How did the Tokugawa Shogunate fall?
The Tokugawa Shogunate fell in part by simply getting to be too old and in part because of contact with the outside world.
The Tokugawa Shogunate began in the early 1600s. By the mid-1800s, the system was not working so well any more. The Japanese system had, like European feudal systems, tried to keep all the power in the hands of elites whose power and wealth came from their ownership of land. But this sort of system became less and less useful as the country became more commercialized and merchants came to have more and more wealth and power. The system was also weakened militarily as daimyo became more powerful relative to the shogun.

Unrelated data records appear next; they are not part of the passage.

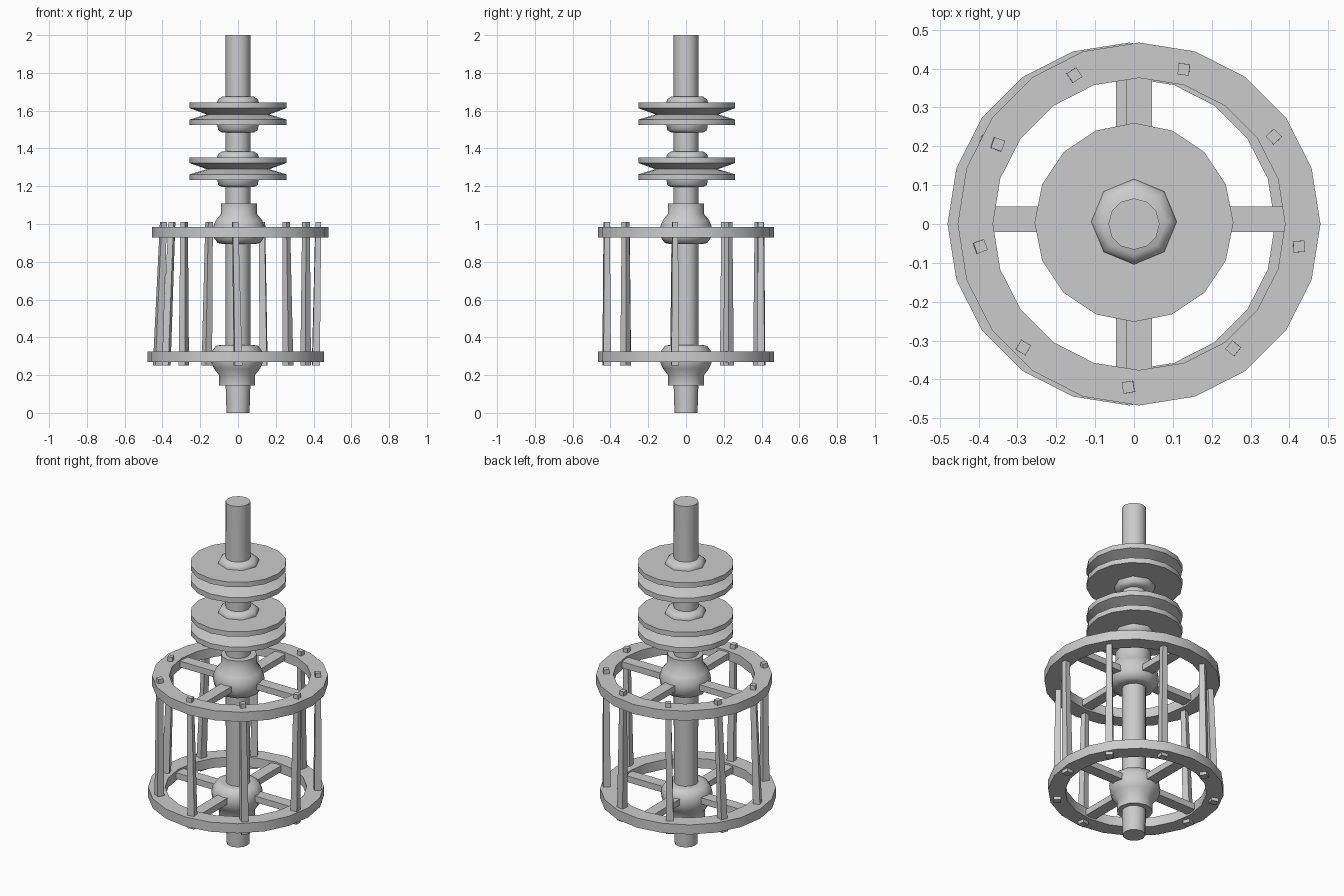
import bpy, bmesh
from math import sin, cos, pi, radians, atan2
from mathutils import Vector, Matrix

cube = bpy.data.objects.get("Cube")
if cube:
    bpy.data.objects.remove(cube, do_unlink=True)

GREY = (0.6, 0.6, 0.6, 1.0)
metal = bpy.data.materials.new("plain grey")
metal.use_nodes = True
metal.diffuse_color = GREY
metal.node_tree.nodes["Principled BSDF"].inputs["Base Color"].default_value = GREY


def finish(bm, name, smooth=50):
    bmesh.ops.recalc_face_normals(bm, faces=bm.faces)
    mesh = bpy.data.meshes.new(name)
    bm.to_mesh(mesh)
    bm.free()
    mesh.materials.append(metal)
    obj = bpy.data.objects.new(name, mesh)
    bpy.context.collection.objects.link(obj)
    bpy.ops.object.select_all(action='DESELECT')
    obj.select_set(True)
    bpy.context.view_layer.objects.active = obj
    bpy.ops.object.shade_smooth_by_angle(angle=radians(smooth))
    return obj


def lathe(name, profile, sides, centre=(0, 0), closed=False):
    """Turn (radius, height) points about a vertical axis."""
    bm = bmesh.new()
    loops = []
    for r, z in profile:
        loops.append([bm.verts.new((centre[0] + r * cos(2 * pi * i / sides),
                                    centre[1] + r * sin(2 * pi * i / sides), z))
                      for i in range(sides)])
    pairs = list(zip(loops, loops[1:]))
    if closed:
        pairs.append((loops[-1], loops[0]))
    else:
        bm.faces.new(loops[0])
        bm.faces.new(loops[-1])
    for a, b in pairs:
        for i in range(sides):
            j = (i + 1) % sides
            bm.faces.new((a[i], a[j], b[j], b[i]))
    return finish(bm, name)


def bar(name, start, end, w0, w1, turn):
    """Upright square bar tapering from width w0 to w1."""
    bm = bmesh.new()
    rows = []
    for p, w in ((start, w0), (end, w1)):
        rows.append([bm.verts.new((p[0] + w * 0.7071 * cos(turn + pi / 4 + k * pi / 2),
                                   p[1] + w * 0.7071 * sin(turn + pi / 4 + k * pi / 2), p[2]))
                     for k in range(4)])
    for row in rows:
        bm.faces.new(row)
    for k in range(4):
        j = (k + 1) % 4
        bm.faces.new((rows[0][k], rows[0][j], rows[1][j], rows[1][k]))
    return finish(bm, name, 30)


# Central shaft
lathe("shaft", [(0.061, 0), (0.065, 0.13), (0.066, 2.0)], 12)

# Grooved pulleys with octagonal bosses
for name, z in (("lower_pulley", 1.29), ("upper_pulley", 1.58)):
    lathe(name + "_wheel", [(0.256, z - 0.057), (0.256, z - 0.027), (0.165, z),
                            (0.256, z + 0.033), (0.256, z + 0.062)], 16, (0, 0.004))
    lathe(name + "_boss", [(0.085, z - 0.095), (0.105, z - 0.083), (0.11, z - 0.05),
                           (0.11, z + 0.066), (0.105, z + 0.08), (0.085, z + 0.094)],
          8, (0, 0.006))

# Cage ends: ring, rounded hub with collar, four spokes
MID = 0.627
HUB = [(0.085, 0.267), (0.112, 0.272), (0.132, 0.3), (0.138, 0.335), (0.134, 0.365),
       (0.122, 0.393), (0.096, 0.426), (0.096, 0.482)]
for side, name in ((1, "upper"), (-1, "lower")):
    cx = 0.013 * side
    zc = MID + side * 0.33
    lathe(name + "_ring", [(0.467, zc - 0.028), (0.467, zc + 0.028),
                           (0.376, zc + 0.028), (0.376, zc - 0.028)], 20, (cx, 0), True)
    lathe(name + "_hub", [(r, MID + side * h) for r, h in HUB], 12, (cx * 0.4, 0))
    for k in range(4):
        bm = bmesh.new()
        bmesh.ops.create_cube(bm, size=1)
        bmesh.ops.scale(bm, vec=Vector((0.32, 0.066, 0.036)), verts=bm.verts)
        bmesh.ops.translate(bm, vec=Vector((0.24, 0, 0)), verts=bm.verts)
        bmesh.ops.rotate(bm, matrix=Matrix.Rotation(k * pi / 2, 3, 'Z'), verts=bm.verts)
        bmesh.ops.translate(bm, vec=Vector((cx, 0.012 if k % 2 == 0 else 0, zc)),
                            verts=bm.verts)
        finish(bm, f"{name}_spoke_{k + 1}", 30)

# Cage rods: top x, bottom x, y
RODS = [(-0.153, -0.165, 0.383), (0.128, 0.135, 0.398), (0.36, 0.358, 0.225),
        (0.425, 0.412, -0.058), (0.255, 0.265, -0.32), (-0.015, 0.0, -0.42),
        (-0.285, -0.287, -0.318), (-0.395, -0.425, -0.058), (-0.35, -0.382, 0.205)]
for n, (tx, bx, y) in enumerate(RODS):
    bar(f"cage_rod_{n + 1}", (bx, y, 0.25), (tx, y, 1.01), 0.04, 0.029,
        atan2(y, tx) + 0.2)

All of this came to a head after Commodore Perry "opened" Japan. At that point, it became clear that the previous system had resulted in a Japan that was unable to protect itself against foreign powers. There was a clear need for change. The change was brought about by a rebellion that was led by the provinces of Satsuma, Tosa, and Choshu. All of these were Southern provinces most impacted by the coming of Westerners and who saw most clearly the need for change. They called themselves an imperial army, defeated the shogunate, and gave power to the Meiji Emperor.